====== Task material

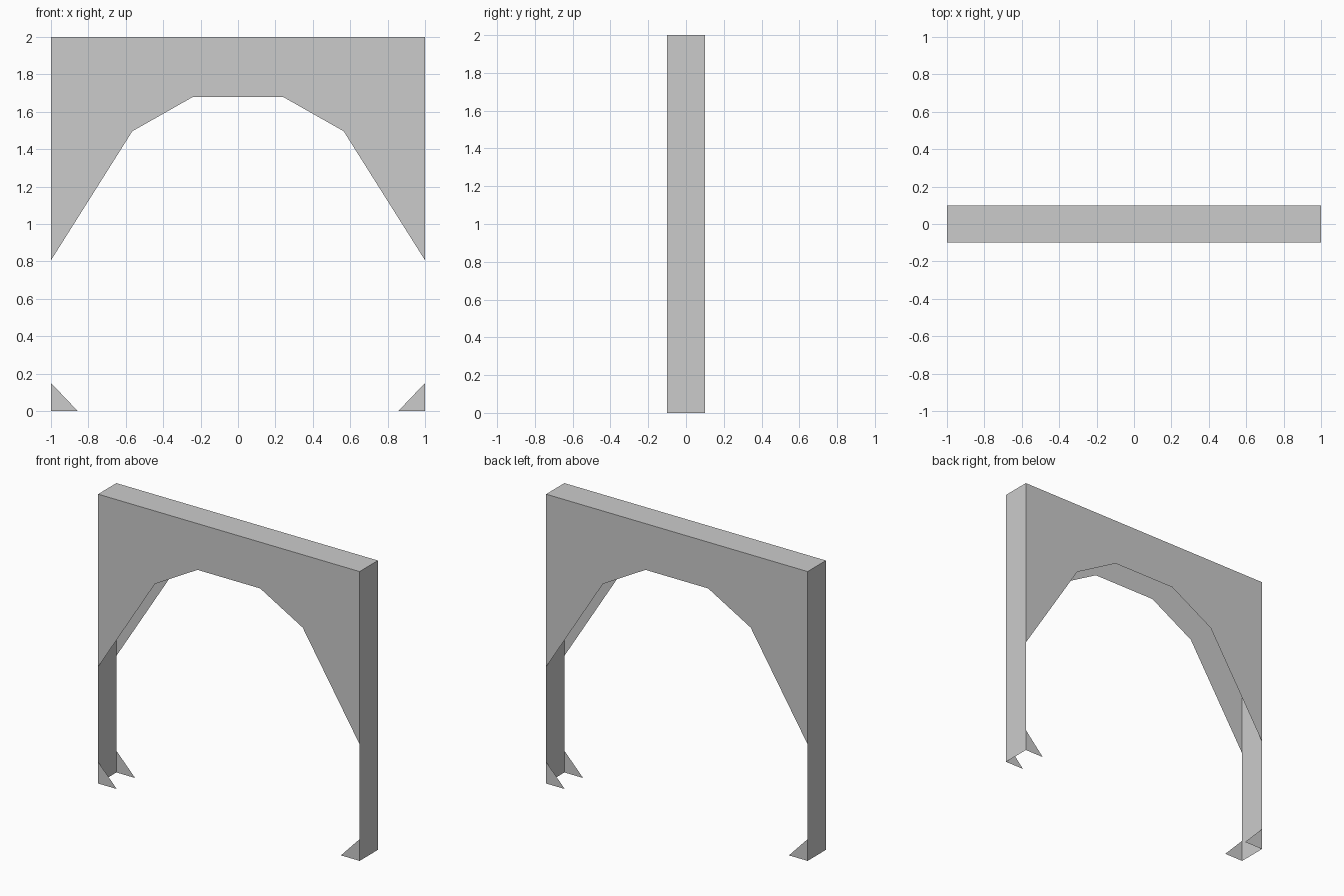
import bpy

if "Cube" in bpy.data.objects:
    bpy.data.objects.remove(bpy.data.objects["Cube"])

W, D, H = 1.0, 0.1, 2.0  # half width, half depth, height


def sheet(name, pts):
    """One flat open sheet; points run counter-clockwise seen from outside."""
    me = bpy.data.meshes.new(name)
    me.from_pydata(pts, [], [range(len(pts))])
    me.update()
    ob = bpy.data.objects.new(name, me)
    bpy.context.collection.objects.link(ob)
    return ob


def facing(name, profile, s):
    """Sheet in the x-z plane, s = -1 front, s = 1 back."""
    pts = [(x, s * D, z) for x, z in profile]
    return sheet(name, pts if s < 0 else pts[::-1])


# Arched facing outline: right half of the opening, mirrored to the left
half = [(W, 0.806), (0.565, 1.496), (0.24, 1.68)]
arch = [(-x, z) for x, z in half] + half[::-1] + [(W, H), (-W, H)]

# Small triangular foot brackets
foot_left = [(-W, 0), (-0.857, 0), (-W, 0.15)]
foot_right = [(-x, z) for x, z in foot_left][::-1]

for side, s in (("front", -1), ("back", 1)):
    facing(side + "_arch_panel", arch, s)
    facing(side + "_foot_left", foot_left, s)
    facing(side + "_foot_right", foot_right, s)

# Side walls running the full height
for side, s in (("left", -1), ("right", 1)):
    sheet(side + "_wall", [(s * W, -s * D, 0), (s * W, s * D, 0),
                           (s * W, s * D, H), (s * W, -s * D, H)])

# Top cover; the underside stays open
sheet("top_cover", [(-W, -D, H), (W, -D, H), (W, D, H), (-W, D, H)])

============

For this exercise, repeat exactly the lines of the data above from the one with "# Side walls running the full height" down to the one with "(s * W, s * D, H), (s", both end lines included.

# Side walls running the full height
for side, s in (("left", -1), ("right", 1)):
    sheet(side + "_wall", [(s * W, -s * D, 0), (s * W, s * D, 0),
                           (s * W, s * D, H), (s * W, -s * D, H)])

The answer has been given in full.